McDonald's (NYSE:MCD) and Burger King are two brands inexorably linked. Like Rocky versus Apollo, Coke versus Pepsi, or even the Mac versus the PC, it's simply impossible to think about one without considering the other.

But while the two chains remain rivals, a lot has changed. McDonald's remains a standalone company, one that's even sold off its investments or outright ownership of other brands. Burger King, however, has become part of a bigger whole. The fast-food chain is now owned by Restaurant Brands International (RBI) (NYSE:QSR) along with sister company Tim Hortons, and a just-announced deal to buy Popeyes.

That means that when you consider which company is a better investment, you're no longer pitting McDonald's directly against Burger King. Instead you have to consider not just the "Home of the Whopper," but also the prospects of RBI's coffee and doughnut chain, as well as its decision to buy Popeyes.

The outside of a McDonald's

McDonald's has righted its ship but had a rough Q4 in the U.S. Image source: McDonald's.

The case for McDonald's

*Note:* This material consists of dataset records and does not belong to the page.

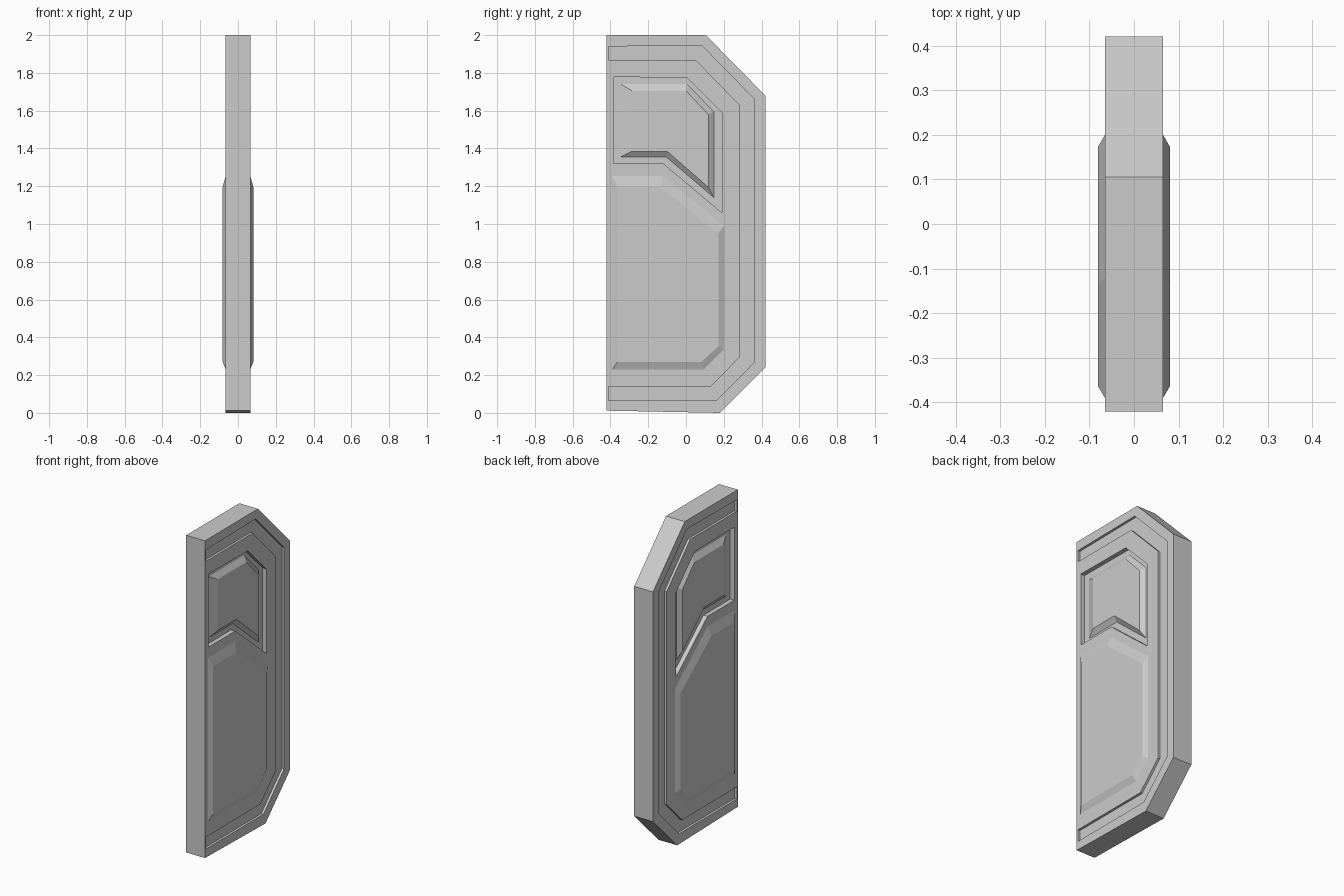
import bpy

if "Cube" in bpy.data.objects:
    bpy.data.objects.remove(bpy.data.objects["Cube"])

T = 0.065        # half thickness of the slab


def loft(name, sections, back=True):
    """Join matching (y, z) outlines placed at rising x into one solid."""
    n = len(sections[0][1])
    verts = [(x, y, z) for x, pts in sections for y, z in pts]
    faces = [tuple(range(len(verts) - n, len(verts)))]
    if back:
        faces.append(tuple(reversed(range(n))))
    for s in range(len(sections) - 1):
        a, b = s * n, (s + 1) * n
        for i in range(n):
            j = (i + 1) % n
            faces.append((a + i, a + j, b + j, b + i))
    mesh = bpy.data.meshes.new(name)
    mesh.from_pydata(verts, [], faces)
    obj = bpy.data.objects.new(name, mesh)
    bpy.context.collection.objects.link(obj)
    return obj


def carve(target, pts, depth):
    """Cut the same straight-walled recess into both broad sides."""
    for x0, x1 in ((T - depth, T + 0.1), (-T - 0.1, depth - T)):
        cutter = loft("recess_cutter", [(x0, pts), (x1, pts)])
        cutter.hide_render = True
        mod = target.modifiers.new("recess", 'BOOLEAN')
        mod.operation = 'DIFFERENCE'
        mod.solver = 'EXACT'
        mod.object = cutter
        bpy.context.view_layer.objects.active = target
        bpy.ops.object.modifier_apply(modifier=mod.name)
        bpy.data.objects.remove(cutter)


def raised_panel(name, x0, base, x1, top):
    """Bevelled panel sitting on a face, mirrored to the other side."""
    obj = loft(name, [(x0, base), (x1, top)], back=False)
    mod = obj.modifiers.new("both_sides", 'MIRROR')
    mod.use_axis = (True, False, False)
    return obj


# Door slab with chamfered free corners
outline = [(-0.42, 0.012), (0.18, 0), (0.42, 0.24), (0.42, 1.68), (0.105, 2.0), (-0.42, 2.0)]
door = loft("door_slab", [(-T, outline), (T, outline)])

# Border groove following the outline
groove_outer = [(-0.41, 0.065), (0.16, 0.065), (0.363, 0.27), (0.363, 1.66), (0.083, 1.945), (-0.41, 1.94)]
groove_inner = [(-0.41, 0.14), (0.132, 0.14), (0.284, 0.295), (0.284, 1.63), (0.052, 1.868), (-0.41, 1.868)]
carve(door, groove_outer + groove_inner[::-1], 0.015)

# Window recess
window = [(-0.385, 1.32), (-0.12, 1.32), (0.19, 1.06), (0.19, 1.59), (0.005, 1.775), (-0.385, 1.778)]
carve(door, window, 0.028)

# Window pane inside the recess
raised_panel("window_pane",
             T - 0.028,
             [(-0.345, 1.355), (-0.105, 1.355), (0.148, 1.14), (0.148, 1.595), (0.005, 1.74), (-0.345, 1.74)],
             T - 0.006,
             [(-0.285, 1.385), (-0.10, 1.385), (0.118, 1.195), (0.118, 1.58), (0.0, 1.705), (-0.285, 1.705)])

# Large lower panel
raised_panel("lower_panel",
             T,
             [(-0.39, 0.23), (0.095, 0.23), (0.20, 0.335), (0.20, 0.99), (-0.12, 1.255), (-0.39, 1.255)],
             0.081,
             [(-0.363, 0.27), (0.08, 0.27), (0.172, 0.352), (0.172, 0.95), (-0.135, 1.195), (-0.363, 1.195)])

After a few rough years, McDonald's mostly righted its ship in 2016, but there were some causes for concern. The company saw global comparable-stores sales increase by 3.8% for the full year and 2.7% in Q4, but that same metric fell by 1.3% in the in the United States after having risen the previous three quarters. That happened largely because the company came up against some tough comps from the highly anticipated and highly successful all-day breakfast in 2015.

Competing with itself will remain a challenge for McDonald's, but there are lots of reasons to believe in the company's long-term prospects. In recent months the chain has turned its focus to expanding its share of the coffee and drinks market. It's doing so by offering heavy discounting in the U.S. to get consumers to try its drinks. That could build a long-term audience for the McCafe brand while short-term luring customers into stores who may not have come in otherwise but will also order food.

In addition, as a longer-term play, the company has begun rolling out ordering kiosks in some U.S. stores after testing them around the world. These automated order-taking kiosks speed up the process, allow employees to shift into customer-service roles, and let stores be more efficient. Eventually, although the company has downplayed this aspect, automation will also lower labor costs.

The case for RBI/Burger King

RBI has shown with both its burger brand and its coffee chain that it knows how to operate efficiently. The company only saw a slight increase in total revenue in 2016 -- from $4.05 billion the previous year to $4.14 billion -- but it managed to make a lot more money. The company delivered earnings per share that nearly tripled, going from $0.50 in $1.45 year over year.

That bodes well for how the company would handle Popeyes, assuming the deal goes through. The fast-food fried-chicken chain has been a successful operation itself, seeing 2016 EPS climb to $1.98 per diluted share, up from $1.91 in 2015. In addition, the company saw global same-store sales growth, although the number dropped from 5.9% in 2015 to 1.7% in 2016. And even though RBI will be paying a 27% premium over where Popeyes stock sat on the day the deal was announced, it's easy to see added efficiencies for the chain after it gets integrated. 

Which is a better buy?

Both McDonald's and RBI use a franchise model, which limits some corporate risk. Both companies face the same challenging market in the U.S. and around the world.

Going forward, however, McDonald's faces a tougher path, because its brand has become synonymous with a certain type of lower-quality offering. The chain has done a good job being more than that, but efforts to class up the joint with fancier burgers, salads, and better-quality anything have generally not worked. McDonald's is what it is -- food people like that's cheap and easy to get. There's a place in the market for that, but it's hard to argue that's a long-term growth market.

With Burger King, Tim Hortons, and eventually Popeyes, RBI has a little more brand flexibility. It's not going to be able to market its burger chain as upscale, but the company's endless (and often ridiculous) innovation has given it a level of consumer credibility when it launches new products -- even if they're something offbeat, like ribs or a novelty involving Cheetos.

RBI should be able to do the same with Popeyes, which arguably has a better product than its closest rival, KFC. The wild card for the company is Tim Hortons. The brand could step up and slowly become a player in the huge coffee/cafe market, but there is major risk, since the brand is unknown in most parts of the U.S. that don't touch Canada.

McDonald's management has shown that it can run a steady ship, respond to falling sales with smart ideas, and trudge two steps forward for every one it drops back. RBI has shown it's an aggressive player that succeeded in turning around Burger King and growing Tim Hortons. Add Popeyes into that mix, and the company likely has stronger upside.

Neither RBI nor McDonald's has an easy path, given the level of competition in the fast-food space. RBI, however, is a better buy because it should at least be steady like McDonald's while having more room to grow with its soon-to-be two non-burger brands. 

Daniel Kline has no position in any stocks mentioned. The Motley Fool has no position in any of the stocks mentioned. The Motley Fool has a disclosure policy.